Skip to comments.Insecticide firms in secret bid to stop ban that could save bees
Posted on 04/28/2013 5:07:12 AM PDT by Renfield
Europe is on the brink of a landmark ban on the world's most widely used insecticides, which have increasingly been linked to serious declines in bee numbers. Despite intense secret lobbying by British ministers and chemical companies against the ban, revealed in documents obtained by the Observer, a vote in Brussels on Monday is expected to lead to the suspension of the nerve agents.
Bees and other insects are vital for global food production as they pollinate three-quarters of all crops. The plummeting numbers of pollinators in recent years has been blamed on disease, loss of habitat and, increasingly, the near ubiquitous use of neonicotinoid pesticides.
The prospect of a ban has prompted a fierce behind-the-scenes campaign. In a letter released to the Observer under freedom of information rules, the environment secretary, Owen Paterson, told the chemicals company Syngenta last week that he was "extremely disappointed" by the European commission's proposed ban. He said that "the UK has been very active" in opposing it and "our efforts will continue and intensify in the coming days"....
(Excerpt) Read more at guardian.co.uk ...
I thought it was established that bee hive collapse was being caused by a parasite and not insecticide.
Interesting.....Bees have been on the decline for some time and a necessity in our food production.
I am very interested in the reason for the decline as I have hives on my property that belong to a local bee guy
We could bring back ddt.
That might help us in Afghanistan...
Honeybees have virtually disappeared in my area, as have most wild bees. When I first moved here...in 2009....my apple trees were covered with bees when they bloomed. There were thousands of bees around. This season I saw exactly two honeybees in my orchard. The situation is dire.
A local beekeeper tells me they come and go. He says that now they’re on the rise again.
With our extreme drought here in TX, I was concerned about the local bee population. Then I discovered a huge number of Solitary Bees in my blackberry bushes, on my strawberry plants, on my plum bushes and on my fruit trees.
What found amazing was the variety, number and activity of these bees. And they don’t bring diseases back to the hive, there is none.
And they are a much better pollinator because they move from bloom to bloom more frequently than honey bees.
Here is a very early book on “The Mason-Bees” (as in Purple Orchard Mason Bees).
The chemical some connect to bee decline are the neonicotinoids (Syngenta’s called Cruiser OSR). It is a systemic insecticide. Applied as seed treatment and is lethal to insects that attack the plant. Some say the poison gets into the pollen of the plant and kills the bees.
Here is another good book on Solitary Bees:
I’m thinking this kind of over reaction is similar to the global warning over reaction. It will take time for the cycle to play out.
Anything even close to real science exists not in that rag.
Think NYT, but more leftist, but wiith much lower IQ (rare, but possible).
Yup, lots of native pollinators fill the niche when European honeybee populations fall.

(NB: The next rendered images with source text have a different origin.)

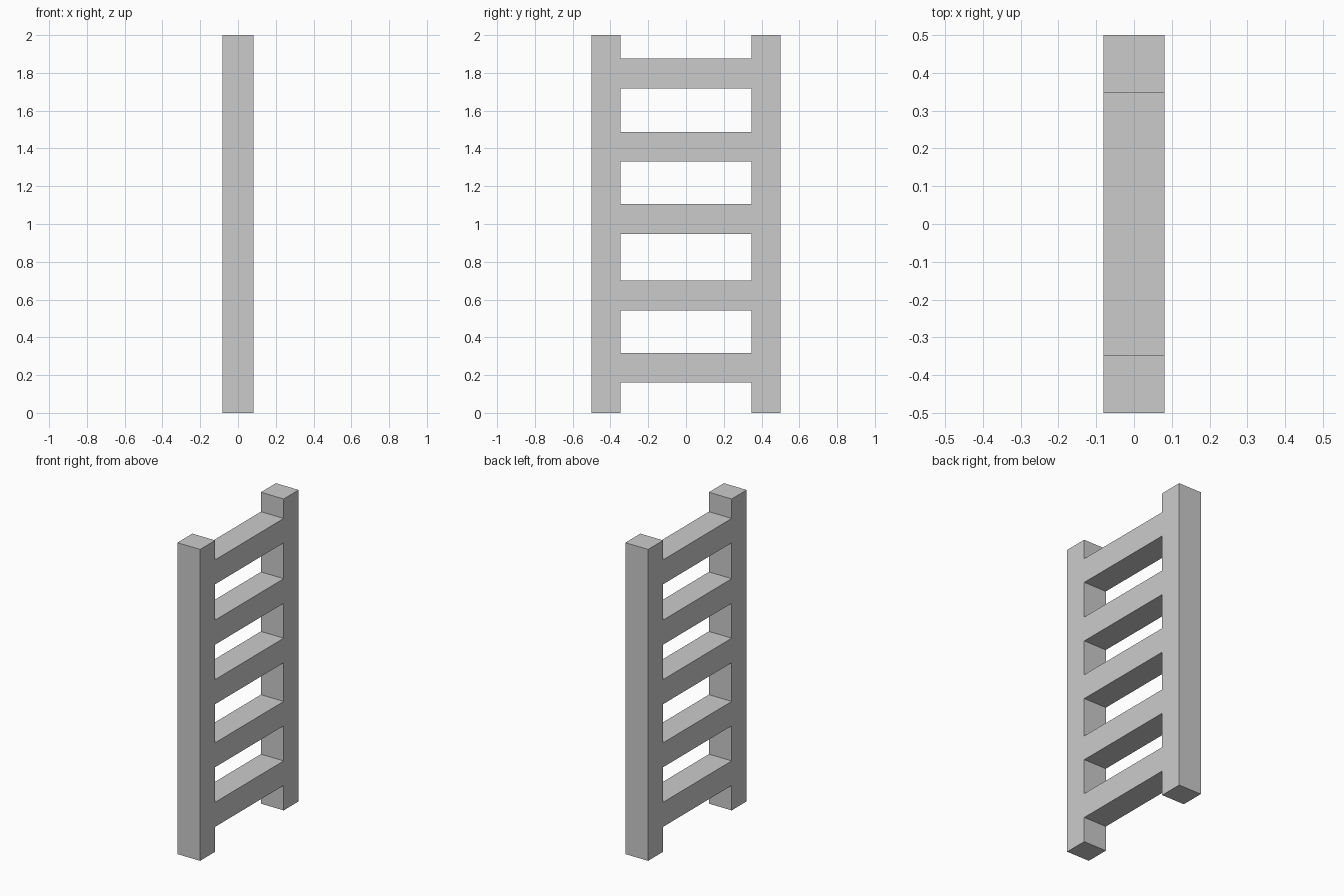
import bpy, bmesh
from mathutils import Vector

if "Cube" in bpy.data.objects:
    bpy.data.objects.remove(bpy.data.objects["Cube"])

HALF_X = 0.081                       # half thickness front to back
Y = [-0.5, -0.348, 0.348, 0.5]       # rail outer and inner edges
RUNGS = [(0.16, 0.318), (0.543, 0.70), (0.948, 1.106), (1.33, 1.488), (1.718, 1.875)]
Z = [0.0] + [z for rung in RUNGS for z in rung] + [2.0]

bm = bmesh.new()
grid = [[bm.verts.new((-HALF_X, y, z)) for z in Z] for y in Y]

# Flat ladder outline: two full rails, rungs only between alternate levels
for col in range(3):
    for row in range(len(Z) - 1):
        if col != 1 or row % 2 == 1:
            bm.faces.new((grid[col][row], grid[col][row + 1],
                          grid[col + 1][row + 1], grid[col + 1][row]))

# Extrude the outline to full depth as one watertight body
ext = bmesh.ops.extrude_face_region(bm, geom=bm.faces[:], use_keep_orig=True)
moved = [g for g in ext["geom"] if isinstance(g, bmesh.types.BMVert)]
bmesh.ops.translate(bm, verts=moved, vec=Vector((2 * HALF_X, 0, 0)))
bmesh.ops.recalc_face_normals(bm, faces=bm.faces[:])

mesh = bpy.data.meshes.new("ladder")
bm.to_mesh(mesh)
bm.free()
ladder = bpy.data.objects.new("ladder", mesh)
bpy.context.collection.objects.link(ladder)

Yes, and from my observation and reading they are more efficient pollinators too.
I read a panicky article the other day proclaiming that the fruit crop in the midwest collapsed last year due to the collapse of the honeybee populations.
The article didn’t mention the very early bloom followed by a hard freeze followed by a severe drought. Nope, it was because all the honeybees are gone.
Just like global warming.
BTW, the fruit growers are predicting a banner year this year as things appear to be working in their favor this spring.
Before these neonicotinoids were brought in during the 90s the main pesticides that affect nervous systems were organophosphates and carbamates. They were bad enough especially in killing song birds in forest spraying, supposedly protected by international treaties. The point is if bees are being decimated, it’s not just them. The American Bird Conservancy published 200 studies that show that neonicotinoids adversely affect birds and aquatic life as well and even wildlife. This is an old story that just keeps repeating itself. These companies like Shell and Bayer bring products onto the market without really knowing what their harmful effects are. Many of people who apply them don’t follow the instructions in any case or make mistakes.
Of course, on the flip side, perhaps the EPA banned something in a manufacturing chain that kept the fungi/diseases/hive infestors at bay?